R. Dayton Fair and Kathleen A. Bartels, principals with LLB Architects, told the Board of Selectmen Tuesday that while formal testing has not been done, the reading room did not pass the “sniff test.” Their report also included a lengthy list of repairs, beyond what is required, that they said should be addressed sooner than later.
“The amount of mold is probably considerable,” said Fair who believes the growth might be lying under the carpet.
Library staff complained to him that dampness is felt in the basement, especially after a heavy rain. Fair doesn’t believe there is pooling water but excessive moisture under the foundation.
The announcement took the board by surprise.
“This is embarrassing,” said Selectman John Carlson. After reviewing the list, Carlson added that the town needs to inspect the children's room immediately.
If mold is found, it could potentially be a health risk. According to the Occupational and Safety Administration, there are 50 to 100 common indoor mold spores that could produce mild reactions such as wheezing and eye irritation. The Centers for Disease Control's website said persons with a compromised immune system or lung disease are at risk to contract a serious infection.
The architects said immediate repairs are also needed:
- New heat and smoke detection devices;
- Defective exit signs need to be replaced;
- Emergency lighting;
- A boiler upgrade to improve air flow.
LLB’s report also included a long list of important repairs that are not part of the mandatory list, but should be addressed soon including replacing carpets, ceiling tiles, obsolete air conditioning units, repairing loose mortar, peeling paint, and water damaged plaster.
Chairman David Ross was stunned the town has spent many years ignoring maintenance issues, especially since the library has been under budget due to staffing issues for years.
“Why didn’t we reallocate $10,000 a year to maintenance?” he asked.
The board said the town has done a poor job in basic maintenance of all its properties, including the library. Selectman John Dowling said a program needs to be in place so that repairs are handled on a regular basis and not left to accumulate and worsen.

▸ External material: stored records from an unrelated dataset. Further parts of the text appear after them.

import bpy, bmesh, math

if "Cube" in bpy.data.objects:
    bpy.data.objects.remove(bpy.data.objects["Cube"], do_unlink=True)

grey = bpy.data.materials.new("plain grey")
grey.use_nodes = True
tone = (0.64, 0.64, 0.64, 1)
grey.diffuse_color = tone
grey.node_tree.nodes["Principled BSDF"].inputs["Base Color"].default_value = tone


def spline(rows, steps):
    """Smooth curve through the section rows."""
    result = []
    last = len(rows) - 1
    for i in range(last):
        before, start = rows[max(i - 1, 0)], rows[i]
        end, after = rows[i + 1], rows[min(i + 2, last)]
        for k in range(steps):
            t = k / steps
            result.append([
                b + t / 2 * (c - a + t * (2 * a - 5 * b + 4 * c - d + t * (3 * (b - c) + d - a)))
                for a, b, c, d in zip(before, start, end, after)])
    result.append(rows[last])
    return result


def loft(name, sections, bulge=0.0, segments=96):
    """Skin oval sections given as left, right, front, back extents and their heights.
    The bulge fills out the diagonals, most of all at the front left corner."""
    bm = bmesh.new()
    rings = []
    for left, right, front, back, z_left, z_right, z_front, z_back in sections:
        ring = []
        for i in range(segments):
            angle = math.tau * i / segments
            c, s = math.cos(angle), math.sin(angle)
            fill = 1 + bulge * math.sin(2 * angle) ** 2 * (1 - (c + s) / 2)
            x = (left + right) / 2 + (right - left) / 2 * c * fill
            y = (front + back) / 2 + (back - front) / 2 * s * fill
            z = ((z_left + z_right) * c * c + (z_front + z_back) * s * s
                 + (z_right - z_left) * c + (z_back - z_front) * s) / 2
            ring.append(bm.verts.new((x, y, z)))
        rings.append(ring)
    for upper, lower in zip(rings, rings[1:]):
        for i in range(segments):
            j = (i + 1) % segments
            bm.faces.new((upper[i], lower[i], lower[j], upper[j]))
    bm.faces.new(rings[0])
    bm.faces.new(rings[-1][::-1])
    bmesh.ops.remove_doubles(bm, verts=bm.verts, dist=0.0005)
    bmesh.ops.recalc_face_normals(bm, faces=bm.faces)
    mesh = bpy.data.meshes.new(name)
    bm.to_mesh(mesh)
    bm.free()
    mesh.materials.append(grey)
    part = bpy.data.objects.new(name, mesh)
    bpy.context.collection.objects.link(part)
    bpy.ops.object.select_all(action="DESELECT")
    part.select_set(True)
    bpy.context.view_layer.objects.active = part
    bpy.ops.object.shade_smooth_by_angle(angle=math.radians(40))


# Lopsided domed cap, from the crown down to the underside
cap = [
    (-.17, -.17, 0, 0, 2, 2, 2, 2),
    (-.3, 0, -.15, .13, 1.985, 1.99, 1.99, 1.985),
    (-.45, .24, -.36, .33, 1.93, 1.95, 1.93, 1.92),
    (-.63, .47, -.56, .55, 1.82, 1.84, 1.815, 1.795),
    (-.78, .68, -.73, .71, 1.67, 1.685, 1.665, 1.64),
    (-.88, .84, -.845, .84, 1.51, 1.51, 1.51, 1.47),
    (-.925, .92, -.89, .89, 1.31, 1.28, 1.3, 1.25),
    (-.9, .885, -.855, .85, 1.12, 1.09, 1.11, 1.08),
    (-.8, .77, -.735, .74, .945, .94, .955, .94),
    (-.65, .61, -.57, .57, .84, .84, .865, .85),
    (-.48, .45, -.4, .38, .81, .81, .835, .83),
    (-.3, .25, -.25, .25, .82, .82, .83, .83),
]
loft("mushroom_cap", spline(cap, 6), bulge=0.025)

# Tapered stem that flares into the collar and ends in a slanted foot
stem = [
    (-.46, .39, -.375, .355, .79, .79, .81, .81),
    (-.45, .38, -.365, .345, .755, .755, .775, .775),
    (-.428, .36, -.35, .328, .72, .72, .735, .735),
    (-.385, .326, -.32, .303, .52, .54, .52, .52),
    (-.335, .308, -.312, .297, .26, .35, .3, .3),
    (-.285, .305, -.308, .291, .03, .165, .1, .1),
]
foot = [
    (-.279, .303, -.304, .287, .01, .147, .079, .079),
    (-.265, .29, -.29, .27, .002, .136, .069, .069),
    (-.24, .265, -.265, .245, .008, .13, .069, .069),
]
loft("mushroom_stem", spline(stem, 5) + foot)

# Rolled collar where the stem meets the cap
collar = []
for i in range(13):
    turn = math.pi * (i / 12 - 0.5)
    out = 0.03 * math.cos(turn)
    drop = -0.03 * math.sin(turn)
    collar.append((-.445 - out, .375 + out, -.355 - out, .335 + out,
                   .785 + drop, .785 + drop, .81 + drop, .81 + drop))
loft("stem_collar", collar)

However, tackling mold issues and busted A/C units are for another day. A warrant article, to be voted by residents at the Town Meeting, will only address the items that fall under the handicap accessibility upgrades. Town Administrator Timothy P. McInerney said the proposed funding will come from the community preservation fund.